If you enjoyed the build-up to the World Cup, you may have missed the publication of our mobile banking review at Money 2020 in partnership with Visa. Backed by extensive user testing of 100 apps across 52 different providers and 16,000 data points, the study aims to demonstrate what makes a successful banking app? Keeping to a football theme, here are the highlights we shared at Money 20/20 in Amsterdam.
Everyone thinks they have the “winning” app
In the world of football, identifying the best team is a straightforward task – it’s the one with the most silverware at the end of the season. But why couldn’t “best” also be measured by style, crowd size or best supporters? This subjectivity exists with the “best” accolade for UK banking apps. Our review seeks to focus on the facts: which apps allow users to do the things they need to do in running their busy day-to-day lives and do so effectively?
Consistency is key
A key finding from the study is that it is hard for providers to achieve and maintain a 5-star rating for their mobile banking apps in the Apple and Android app stores. This is becoming more able to be manipulated for Apple apps, since allowing developers to reset ratings and reviews on release of an updated version. Furthermore, neglect an app on one operating system, chances are you will undo the hard work on the other, as those apps with disparate ratings across stores are performing weaker overall.
The game has changed: the public demand more!
Of the 37 current account apps that we studied across both operating systems, it won’t come as a surprise that they all allowed users to view their balances and see recent transactions. But consumers expect more functionality. Surprisingly, 24% do not allow users to manage their regular payments such as standing orders and direct debits from within the app. Perhaps, even more surprising is that more than half of mobile banking apps do not effectively support real-time balances. Not one of the traditional banks offer this feature, which creates a valuable point of difference for the challengers who are removing a real pain point for their app users.
New players are raising the bar
The study analysed and tested feature sets that were categorised by established seven core functions; account management, enquiries and interaction, money management, payments, technology, security and control and speed. The new mobile players are leading in all but one, with money management being the biggest differential. The incumbents top the payments category, but the pace of change means they will quickly be caught – one to watch for in the second half!
The new game is frantic
We have seen a 60% improvement in development cycles during the study period, but to be in the top quartile apps need to be updated with new features and fixes every fortnight or less. Updating once a week is the norm for some of the digital players while most traditional banks struggle to have an app younger than a month.
It is not just pace of development, but the speed of the app which is also important - we found a good correlation between a faster login time and a better user rating. Challengers are in the lower quartile with logins under 6 seconds! In contrast, the average login for incumbents was a sluggish 12 seconds, nearly twice that of the quickest top 25%.
A good defence allows you to stay on the attack

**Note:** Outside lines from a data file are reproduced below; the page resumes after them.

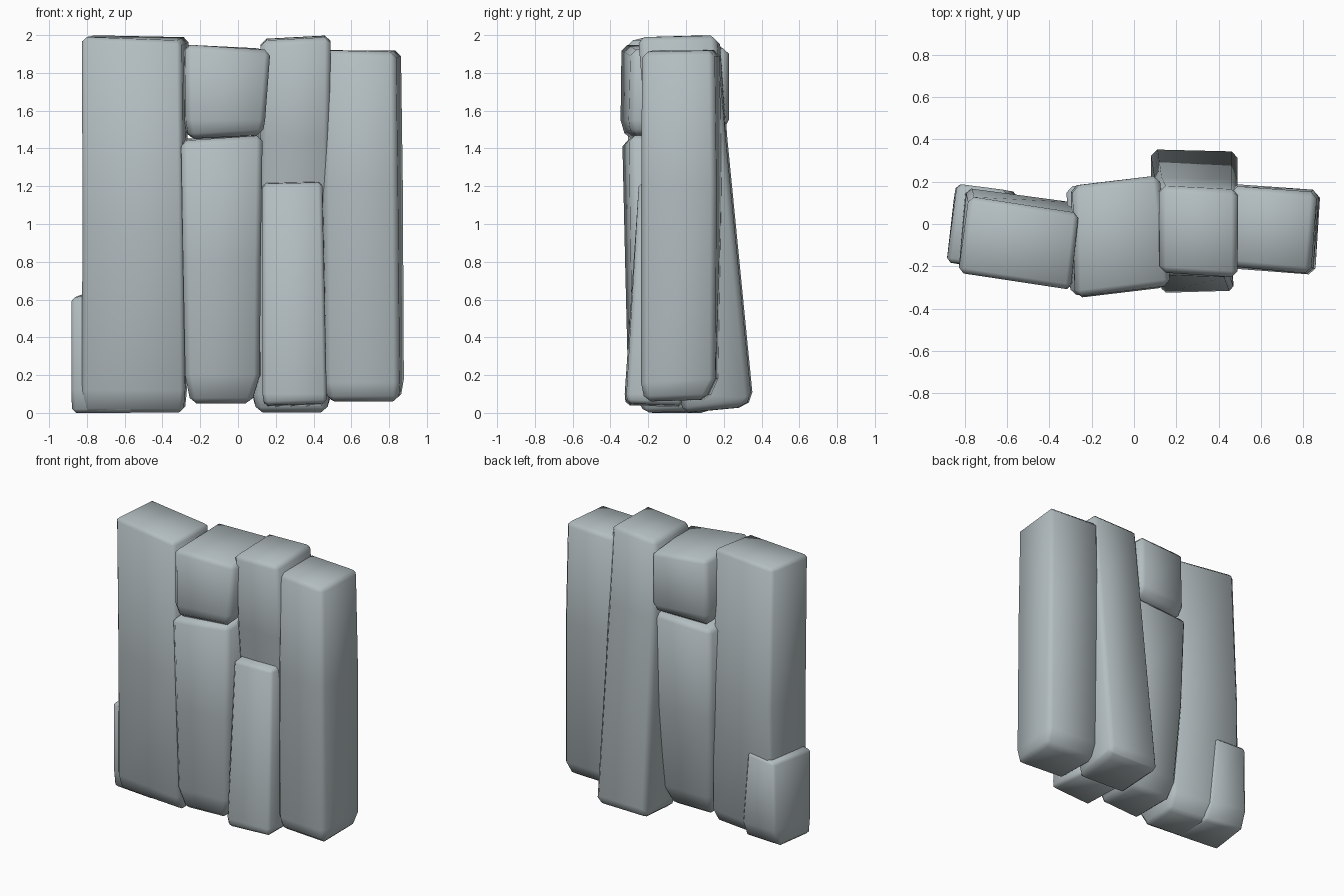
import bpy, bmesh, math

stone = bpy.data.materials.new("blue_grey_stone")
stone.diffuse_color = (0.45, 0.51, 0.53, 1)


def stone_block(name, rings, bevel=0.03):
    """Loft four-cornered rings (front-left, front-right, back-right, back-left), then chamfer."""
    bm = bmesh.new()
    loops = [[bm.verts.new(p) for p in ring] for ring in rings]
    for low, high in zip(loops, loops[1:]):
        for i in range(4):
            j = (i + 1) % 4
            bm.faces.new((low[i], low[j], high[j], high[i]))
    bm.faces.new(loops[0][::-1])
    bm.faces.new(loops[-1])
    bmesh.ops.recalc_face_normals(bm, faces=bm.faces[:])
    mesh = bpy.data.meshes.new(name)
    bm.to_mesh(mesh)
    bm.free()
    mesh.materials.append(stone)
    obj = bpy.data.objects.new(name, mesh)
    bpy.context.collection.objects.link(obj)
    mod = obj.modifiers.new("chamfer", 'BEVEL')
    mod.width = bevel
    mod.segments = 1
    mod.limit_method = 'ANGLE'
    mod.angle_limit = math.radians(35)
    for o in bpy.context.selected_objects:
        o.select_set(False)
    obj.select_set(True)
    bpy.context.view_layer.objects.active = obj
    bpy.ops.object.modifier_apply(modifier="chamfer")
    bpy.ops.object.shade_smooth_by_angle(angle=math.radians(60))
    return obj


# Tall left column, with a tapered foot
stone_block("left_column", [
    [(-0.82, -0.18, 0.0), (-0.29, -0.22, 0.0), (-0.28, 0.04, 0.01), (-0.80, 0.10, 0.01)],
    [(-0.83, -0.21, 0.12), (-0.28, -0.29, 0.12), (-0.27, 0.10, 0.12), (-0.80, 0.17, 0.12)],
    [(-0.825, -0.22, 1.0), (-0.29, -0.31, 1.0), (-0.27, 0.10, 1.0), (-0.79, 0.17, 1.0)],
    [(-0.83, -0.23, 1.99), (-0.30, -0.31, 1.97), (-0.26, 0.05, 1.99), (-0.78, 0.13, 2.0)],
], 0.025)

# Low ledge on the outer side of the left column
stone_block("left_ledge", [
    [(-0.88, -0.17, 0.0), (-0.55, -0.20, 0.0), (-0.55, 0.10, 0.0), (-0.85, 0.13, 0.01)],
    [(-0.885, -0.18, 0.12), (-0.55, -0.235, 0.12), (-0.55, 0.15, 0.12), (-0.84, 0.19, 0.14)],
    [(-0.885, -0.18, 0.61), (-0.60, -0.21, 0.64), (-0.60, 0.16, 0.64), (-0.835, 0.19, 0.63)],
], 0.02)

# Second column: long lower stone and capstone
stone_block("middle_lower_stone", [
    [(-0.25, -0.27, 0.05), (0.07, -0.25, 0.05), (0.07, 0.06, 0.05), (-0.25, 0.06, 0.05)],
    [(-0.28, -0.31, 0.20), (0.115, -0.28, 0.20), (0.12, 0.12, 0.20), (-0.28, 0.12, 0.20)],
    [(-0.29, -0.325, 0.8), (0.12, -0.29, 0.8), (0.12, 0.18, 0.8), (-0.31, 0.16, 0.8)],
    [(-0.30, -0.34, 1.44), (0.13, -0.30, 1.47), (0.13, 0.19, 1.47), (-0.32, 0.18, 1.45)],
])
stone_block("middle_capstone", [
    [(-0.26, -0.32, 1.45), (0.13, -0.29, 1.47), (0.11, 0.19, 1.48), (-0.28, 0.15, 1.46)],
    [(-0.275, -0.35, 1.55), (0.145, -0.30, 1.55), (0.12, 0.23, 1.55), (-0.30, 0.18, 1.55)],
    [(-0.28, -0.345, 1.95), (0.175, -0.29, 1.92), (0.12, 0.23, 1.93), (-0.29, 0.18, 1.95)],
])

# Third column, leaning forward towards its top
stone_block("leaning_column", [
    [(0.10, 0.0, 0.0), (0.47, -0.02, 0.0), (0.47, 0.30, 0.03), (0.09, 0.31, 0.03)],
    [(0.08, -0.02, 0.10), (0.485, -0.03, 0.10), (0.49, 0.345, 0.08), (0.08, 0.355, 0.08)],
    [(0.12, -0.20, 1.45), (0.485, -0.21, 1.45), (0.49, 0.21, 1.45), (0.10, 0.22, 1.45)],
    [(0.12, -0.23, 1.97), (0.49, -0.255, 1.99), (0.49, 0.16, 2.0), (0.12, 0.18, 1.98)],
])

# Short slab leaning against the front of the third column
stone_block("front_slab", [
    [(0.14, -0.32, 0.04), (0.47, -0.31, 0.05), (0.46, -0.02, 0.04), (0.14, -0.02, 0.03)],
    [(0.13, -0.325, 0.10), (0.47, -0.315, 0.10), (0.46, -0.02, 0.10), (0.13, -0.02, 0.10)],
    [(0.13, -0.24, 1.21), (0.445, -0.25, 1.22), (0.45, -0.06, 1.23), (0.13, -0.06, 1.23)],
], 0.02)

# Right column
stone_block("right_column", [
    [(0.48, -0.19, 0.06), (0.85, -0.22, 0.06), (0.86, 0.10, 0.07), (0.46, 0.12, 0.07)],
    [(0.46, -0.21, 0.16), (0.855, -0.24, 0.16), (0.88, 0.155, 0.18), (0.45, 0.17, 0.18)],
    [(0.45, -0.20, 1.2), (0.845, -0.24, 1.2), (0.875, 0.16, 1.2), (0.45, 0.19, 1.2)],
    [(0.46, -0.20, 1.92), (0.835, -0.235, 1.91), (0.865, 0.15, 1.92), (0.46, 0.18, 1.92)],
])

There are app features which are becoming hygiene factors and if you don’t support them, you stand out. Take biometric login; just two incumbent banks are not supporting fingerprint login on Android devices, much to the frustration of their users. Money management features such as real-time balances and budgeting tools, as well as in-app chat and marketplace functionality that enables users to take advantage of a larger financial ecosystem are also fast becoming the norm.
Our world cup winner….
Each tournament there can only be one winner and our congratulations this time go to Starling Bank who we crowned the best banking app with a score of 8.8 out of 10!
Starling Bank had upper quartile performance in every category, leading in three of the six for interaction, technology and security. They lagged slightly in money management, a category in which competitor Monzo excelled at. In fact, Monzo may have just missed out on the top spot due to weaker performance in a category they have recently bolstered, adding Apple Pay since the publication of the report.
One key theme running throughout the report was the accelerating pace of change – existing players need to match scale with speed as it becomes increasingly hard to remain competitive. We’ll update the study in Q4 2018 and will continue to track and test features and scores as the year progresses.
For more details and to download the full report visit optima-consultancy.com/bankapp18 and keep a look out for the updated review and accompanying webinar.